_The task:_ Read the records beneath this task and copy every line that contains the string "yBack".

_Collected data:_
========================================

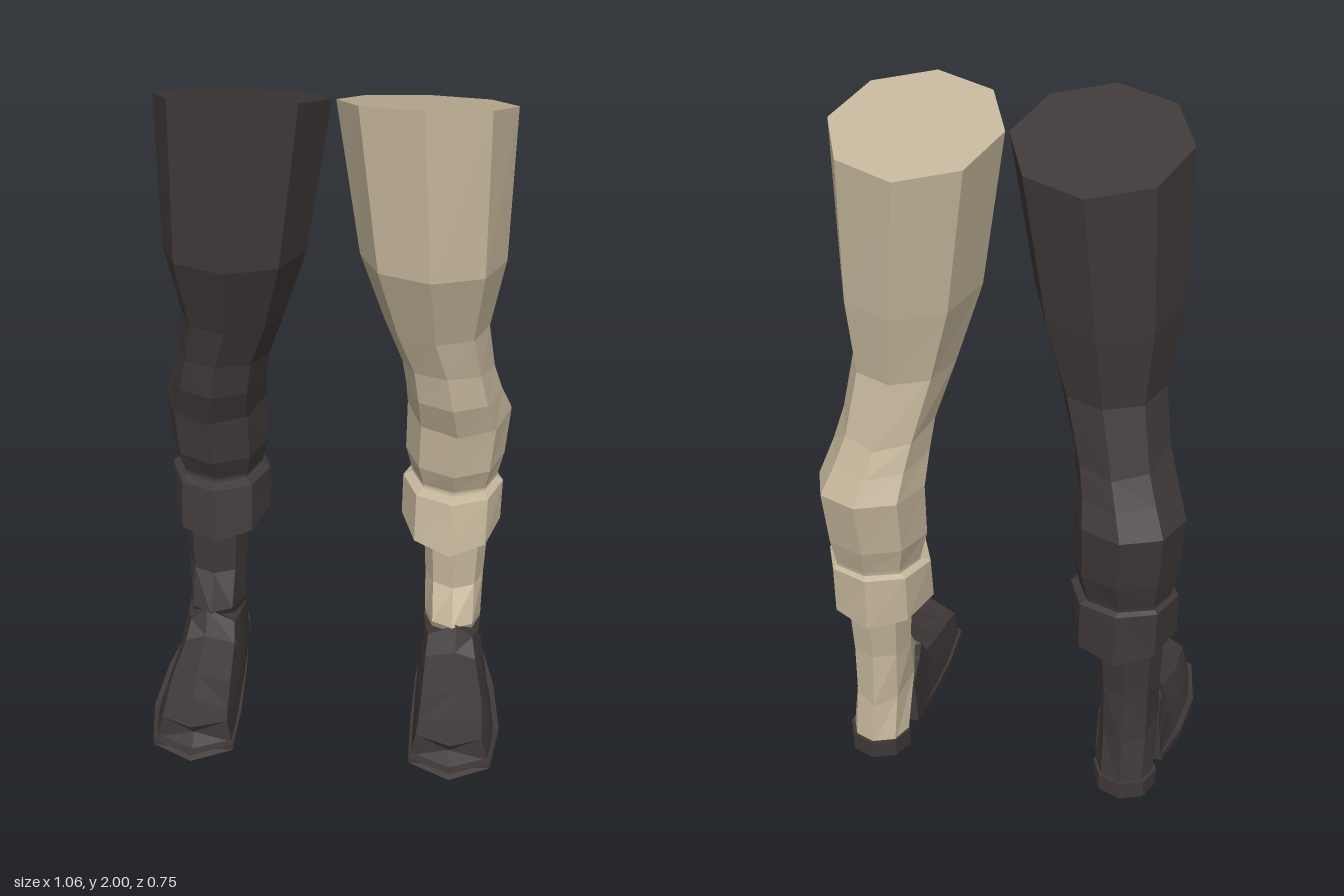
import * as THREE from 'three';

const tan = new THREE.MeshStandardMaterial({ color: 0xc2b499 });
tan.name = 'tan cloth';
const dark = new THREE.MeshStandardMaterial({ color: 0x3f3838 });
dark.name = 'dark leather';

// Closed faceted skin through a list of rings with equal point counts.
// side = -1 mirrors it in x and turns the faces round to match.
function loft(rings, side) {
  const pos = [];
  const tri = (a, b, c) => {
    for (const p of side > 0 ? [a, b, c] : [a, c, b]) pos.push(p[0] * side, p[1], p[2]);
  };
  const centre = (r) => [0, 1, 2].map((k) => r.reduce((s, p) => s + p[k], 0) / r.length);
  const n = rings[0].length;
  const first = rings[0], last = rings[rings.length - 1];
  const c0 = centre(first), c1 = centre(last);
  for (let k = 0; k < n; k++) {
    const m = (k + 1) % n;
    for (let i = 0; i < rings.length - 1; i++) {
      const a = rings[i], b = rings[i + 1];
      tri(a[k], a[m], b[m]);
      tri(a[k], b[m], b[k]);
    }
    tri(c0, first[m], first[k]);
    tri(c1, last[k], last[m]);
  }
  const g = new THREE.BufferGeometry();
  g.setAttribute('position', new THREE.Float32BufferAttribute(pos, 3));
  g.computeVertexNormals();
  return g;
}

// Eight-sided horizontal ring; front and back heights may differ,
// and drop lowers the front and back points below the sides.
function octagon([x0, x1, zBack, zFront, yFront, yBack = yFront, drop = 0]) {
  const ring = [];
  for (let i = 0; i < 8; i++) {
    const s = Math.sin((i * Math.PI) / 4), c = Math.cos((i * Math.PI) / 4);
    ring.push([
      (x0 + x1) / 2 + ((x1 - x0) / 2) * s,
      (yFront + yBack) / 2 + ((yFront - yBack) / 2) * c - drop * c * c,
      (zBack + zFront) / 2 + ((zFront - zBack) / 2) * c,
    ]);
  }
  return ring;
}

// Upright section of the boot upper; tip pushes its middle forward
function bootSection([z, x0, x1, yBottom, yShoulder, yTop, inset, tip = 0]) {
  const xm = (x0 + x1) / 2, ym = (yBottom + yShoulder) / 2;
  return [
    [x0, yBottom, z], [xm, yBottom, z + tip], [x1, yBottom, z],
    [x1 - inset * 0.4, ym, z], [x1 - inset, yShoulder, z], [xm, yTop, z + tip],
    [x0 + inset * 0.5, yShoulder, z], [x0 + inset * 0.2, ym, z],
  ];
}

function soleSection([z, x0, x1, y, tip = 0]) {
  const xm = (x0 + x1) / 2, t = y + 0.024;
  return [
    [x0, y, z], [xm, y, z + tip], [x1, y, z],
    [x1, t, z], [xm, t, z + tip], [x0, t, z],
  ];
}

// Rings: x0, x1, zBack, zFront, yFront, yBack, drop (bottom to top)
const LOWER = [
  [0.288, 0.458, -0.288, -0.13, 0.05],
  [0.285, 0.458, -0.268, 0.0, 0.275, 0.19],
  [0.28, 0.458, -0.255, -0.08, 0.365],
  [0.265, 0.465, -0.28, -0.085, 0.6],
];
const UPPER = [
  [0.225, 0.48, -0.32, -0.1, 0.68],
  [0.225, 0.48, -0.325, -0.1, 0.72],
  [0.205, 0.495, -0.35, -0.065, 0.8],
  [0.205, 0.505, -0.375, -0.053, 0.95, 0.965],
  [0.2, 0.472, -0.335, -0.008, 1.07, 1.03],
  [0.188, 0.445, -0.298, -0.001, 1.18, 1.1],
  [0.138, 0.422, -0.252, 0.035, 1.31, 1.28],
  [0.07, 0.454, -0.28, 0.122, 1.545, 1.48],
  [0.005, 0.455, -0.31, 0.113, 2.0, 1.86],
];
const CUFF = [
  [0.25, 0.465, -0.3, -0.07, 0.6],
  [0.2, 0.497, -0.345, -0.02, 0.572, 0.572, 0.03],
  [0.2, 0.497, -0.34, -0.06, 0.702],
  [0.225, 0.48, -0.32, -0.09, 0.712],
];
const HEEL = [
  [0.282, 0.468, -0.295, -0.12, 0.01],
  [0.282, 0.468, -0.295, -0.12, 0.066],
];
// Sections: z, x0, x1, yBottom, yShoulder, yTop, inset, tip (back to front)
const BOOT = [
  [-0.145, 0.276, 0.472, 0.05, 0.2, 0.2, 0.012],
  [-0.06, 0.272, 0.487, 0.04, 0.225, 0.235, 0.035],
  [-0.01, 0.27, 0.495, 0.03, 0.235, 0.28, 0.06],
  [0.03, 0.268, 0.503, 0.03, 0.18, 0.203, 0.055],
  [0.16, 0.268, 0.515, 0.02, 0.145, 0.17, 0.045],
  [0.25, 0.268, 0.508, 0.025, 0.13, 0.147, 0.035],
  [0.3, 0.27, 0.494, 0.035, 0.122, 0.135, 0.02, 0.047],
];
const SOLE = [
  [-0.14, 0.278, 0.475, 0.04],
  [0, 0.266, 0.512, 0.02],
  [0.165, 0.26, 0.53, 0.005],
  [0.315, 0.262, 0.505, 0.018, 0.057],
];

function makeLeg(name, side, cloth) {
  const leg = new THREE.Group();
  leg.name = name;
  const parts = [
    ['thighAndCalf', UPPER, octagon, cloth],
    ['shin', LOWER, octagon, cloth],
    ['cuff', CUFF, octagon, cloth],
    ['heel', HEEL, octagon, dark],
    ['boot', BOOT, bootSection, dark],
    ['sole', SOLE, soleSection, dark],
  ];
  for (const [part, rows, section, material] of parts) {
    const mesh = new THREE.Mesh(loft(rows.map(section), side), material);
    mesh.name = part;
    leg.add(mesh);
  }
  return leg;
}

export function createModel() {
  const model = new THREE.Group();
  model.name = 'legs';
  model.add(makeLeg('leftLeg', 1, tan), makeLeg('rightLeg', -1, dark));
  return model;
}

========================================

_Worked solution:_
function octagon([x0, x1, zBack, zFront, yFront, yBack = yFront, drop = 0]) {
      (yFront + yBack) / 2 + ((yFront - yBack) / 2) * c - drop * c * c,
// Rings: x0, x1, zBack, zFront, yFront, yBack, drop (bottom to top)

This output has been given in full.